Popcorn Perspectives – Week of March 19, 2018

Popcorn Perspectives by Danny Minton

Week of March 19, 2018

Rated R for language including sexual references, some graphs nudity and drug use
Rotten Tomatoes Score: 51%
Available on Disc and Streaming
When Alexander Payne’s (Sideways, The Descendants) latest dramedy was released during the holiday, I actually expected it to be a competitor for awards season, but was greatly surprised when the reviews and buzz spiraled down. With all of the films being released at the same time, I missed the critic screening and they never sent an awards screener, so I dismissed it immediately. But I was still intrigued by the story. The film takes place in a world where technology has allowed people to become small in order to save dwindling resources. The benefit to the small is that they can live in luxury for a fraction of the price it takes when you’re big. The downside is that you leave the world you knew forever to take on the new life. Here Matt Damon becomes small and goes on a life journey that you just can’t see coming. Honestly, the film has an epic feel to it and after finally seeing it, I just can’t conceive how this movie was not considered one of the best of 2017. I loved the writing, the storytelling, the acting and pretty much everything about it. Most of all I loved its incredible creativity. The world is extremely well thought-out with with a grandiose vision. A-

I, Tonya
Rated R for pervasive language, violence and some sexual content/nudity
Rotten Tomatoes Score: 90%
Available on Disc and Streaming
Based on the true story, I, Tonya takes place in the world of figure skating where the very talented but brutish Tonya Harding was known more for her involvement in the assault of competitor Nancy Kerrigan than her actual skating. There has always been a dark cloud over Harding, and while this film does nothing to lift it, it actually brings empathy to its title character rather than shame. Margot Robbie is wonderful as the damaged hero and Allison Janney is magnificent as her mother, and awarded with an Oscar because of it. Overall this is a terrific movie that sheds light on a story that we only thought we knew. B+

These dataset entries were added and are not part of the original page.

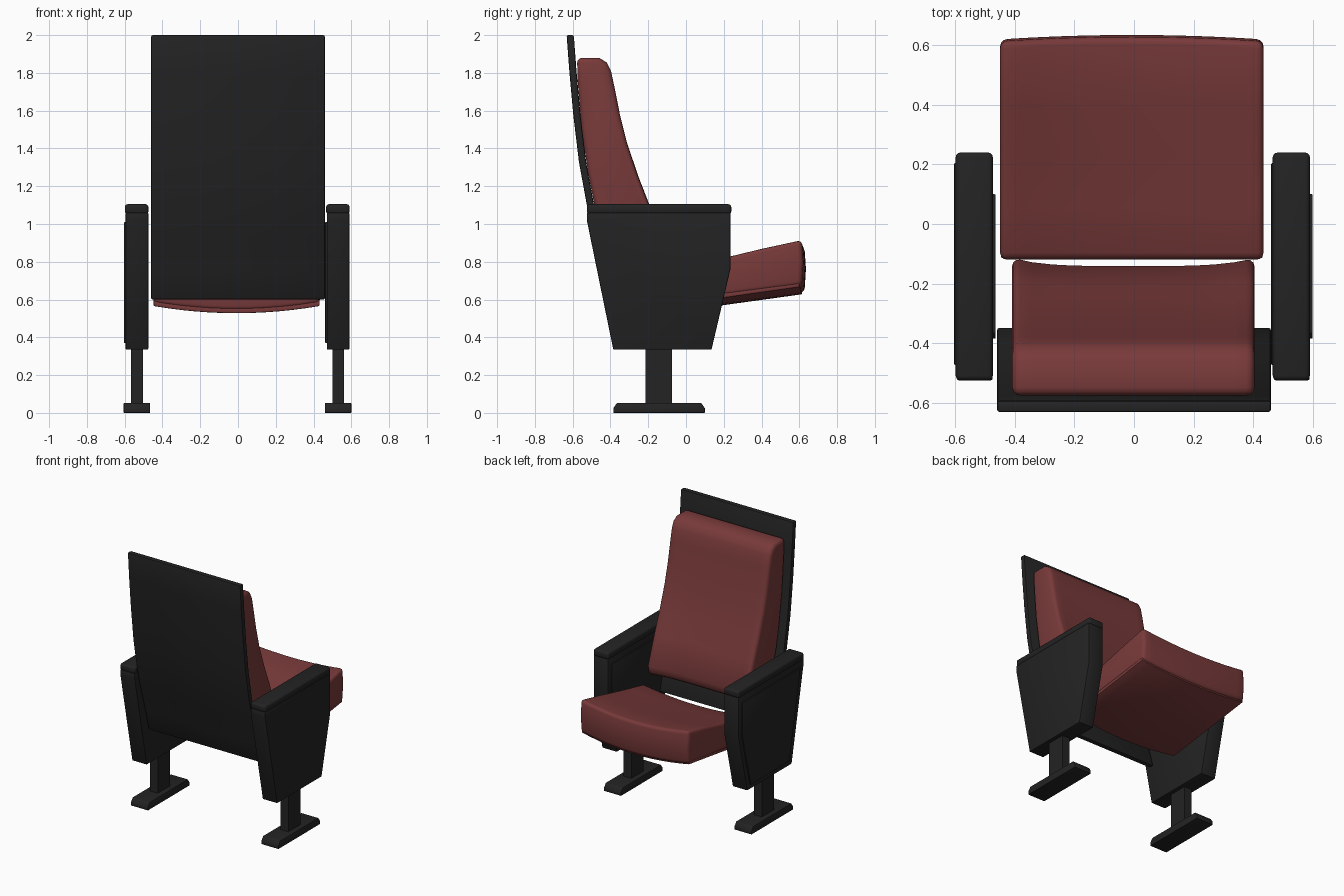
import bpy
import bmesh
import math

cube = bpy.data.objects.get("Cube")
if cube:
    bpy.data.objects.remove(cube, do_unlink=True)


def make_material(name, colour):
    mat = bpy.data.materials.new(name)
    mat.use_nodes = True
    mat.diffuse_color = colour
    mat.node_tree.nodes["Principled BSDF"].inputs["Base Color"].default_value = colour
    return mat


RED = make_material("red upholstery", (0.19, 0.042, 0.042, 1))
BLACK = make_material("black plastic", (0.017, 0.017, 0.017, 1))


def prism(name, profile, x0, x1, mat, bevel=0.0, segments=2, slices=1, bend=None):
    """Sweep a (y, z) profile along x, optionally bend it, then soften its sharp edges."""
    bm = bmesh.new()
    rings = []
    for i in range(slices + 1):
        t = 2 * i / slices - 1
        x = x0 + (x1 - x0) * i / slices
        ring = []
        for y, z in profile:
            dy, dz = bend(t, y, z) if bend else (0, 0)
            ring.append(bm.verts.new((x, y + dy, z + dz)))
        rings.append(ring)
    n = len(profile)
    for a, b in zip(rings, rings[1:]):
        for k in range(n):
            bm.faces.new((a[k], a[(k + 1) % n], b[(k + 1) % n], b[k]))
    bm.faces.new(rings[0])
    bm.faces.new(rings[-1])
    bmesh.ops.recalc_face_normals(bm, faces=bm.faces)
    if bevel:
        sharp = [e for e in bm.edges if e.calc_face_angle(0) > math.radians(40)]
        bmesh.ops.bevel(bm, geom=sharp, offset=bevel, segments=segments,
                        profile=0.5, affect='EDGES', clamp_overlap=True)
    mesh = bpy.data.meshes.new(name)
    bm.to_mesh(mesh)
    bm.free()
    mesh.materials.append(mat)
    obj = bpy.data.objects.new(name, mesh)
    bpy.context.collection.objects.link(obj)
    bpy.ops.object.select_all(action='DESELECT')
    obj.select_set(True)
    bpy.context.view_layer.objects.active = obj
    bpy.ops.object.shade_smooth_by_angle(angle=math.radians(35))
    return obj


def box(y0, y1, z0, z1):
    return [(y0, z0), (y1, z0), (y1, z1), (y0, z1)]


# Curved rear panel: a spine line given thickness toward the front
spine = [(-0.385, 0.6), (-0.425, 0.75), (-0.475, 0.92), (-0.525, 1.1),
         (-0.567, 1.33), (-0.597, 1.58), (-0.617, 1.8), (-0.632, 2.0)]
panel = spine + [(y + 0.038, z) for y, z in reversed(spine)]
prism("back_panel", panel, -0.46, 0.46, BLACK, bevel=0.008)


# Backrest cushion: hollow across the front, deepest near the bottom
def hollow(t, y, z):
    front = y > -0.42 and z < 1.8 and y > -0.42 - (z - 0.82) * 0.1 + 0.05
    depth = 0.028 * max(0, 1.5 - z) / 0.65
    return (-depth * (1 - t ** 4) if front else 0, 0)


backrest = [(-0.39, 0.82), (-0.13, 0.82), (-0.115, 0.89), (-0.19, 1.1), (-0.25, 1.25),
            (-0.312, 1.43), (-0.35, 1.58), (-0.38, 1.73), (-0.397, 1.81),
            (-0.42, 1.855), (-0.46, 1.88), (-0.577, 1.88), (-0.573, 1.75),
            (-0.552, 1.5), (-0.52, 1.28), (-0.485, 1.1)]
prism("backrest_cushion", backrest, -0.41, 0.405, RED, bevel=0.028,
      segments=3, slices=12, bend=hollow)


# Seat cushion and the thin shell beneath it, both sagging toward the middle
def sag(t, y, z):
    bulge = 0.015 if y > 0.5 else 0
    return bulge * (1 - t * t), -0.038 * (1 - t * t)


seat = [(-0.12, 0.58), (0.612, 0.675), (0.62, 0.8), (0.612, 0.918),
        (0.4, 0.872), (0.235, 0.832), (0.05, 0.79), (-0.12, 0.755)]
prism("seat_cushion", seat, -0.45, 0.435, RED, bevel=0.024,
      segments=3, slices=12, bend=sag)
shell = [(-0.115, 0.565), (0.6, 0.666), (0.6, 0.69), (-0.115, 0.595)]
prism("seat_shell", shell, -0.447, 0.432, RED, bevel=0.006, slices=12, bend=sag)

# Arm stands: same assembly on both sides
arm = [(-0.385, 0.335), (0.135, 0.335), (0.235, 0.76), (0.235, 1.06),
       (-0.525, 1.06), (-0.525, 1.02)]
cover = [(-0.345, 0.37), (0.105, 0.37), (0.205, 0.765), (0.205, 1.01), (-0.475, 1.01)]
foot = [(-0.385, 0.0), (0.1, 0.0), (0.1, 0.025), (0.08, 0.053),
        (-0.365, 0.053), (-0.385, 0.025)]
for side, cx in (("right", 0.53), ("left", -0.535)):
    prism(side + "_arm_body", arm, cx - 0.06, cx + 0.06, BLACK, bevel=0.006)
    prism(side + "_arm_cover", cover, cx - 0.069, cx - 0.05, BLACK, bevel=0.004)
    prism(side + "_armrest", box(-0.525, 0.24, 1.052, 1.105), cx - 0.064, cx + 0.061,
          BLACK, bevel=0.016, segments=3)
    prism(side + "_post", box(-0.215, -0.075, 0.04, 0.35), cx - 0.031, cx + 0.031, BLACK)
    prism(side + "_foot", foot, cx - 0.07, cx + 0.07, BLACK, bevel=0.003)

Lady Bird
Rated R for language, sexual content, brief graphic nudity and teen partying
Rotten Tomatoes Score: 99%
Available on Disc and Streaming
While it’s hard to pinpoint and describe the actual plot of Lady Bird, it’s easy to describe it as one of the best movies of 2017. With a host of big Oscar nominations including best picture, best director/best screenplay (Greta Gerwig), as well as best actress (Saoirse Ronan) and best supporting actress (Laurie Metcalf), the buzz should be enough to interest most audiences. The story follows the life of a precocious and entitled high school senior (Ronan) whose over-extended confidence more than makes up for her lack of abilities. It is a grand coming-of-age story full of verve, but again, not full of plot. But that really doesn’t matter here. Personally, I just loved watching her go through the motions, exploring the limits of her relationships and mostly – appreciating that she is not my daughter. A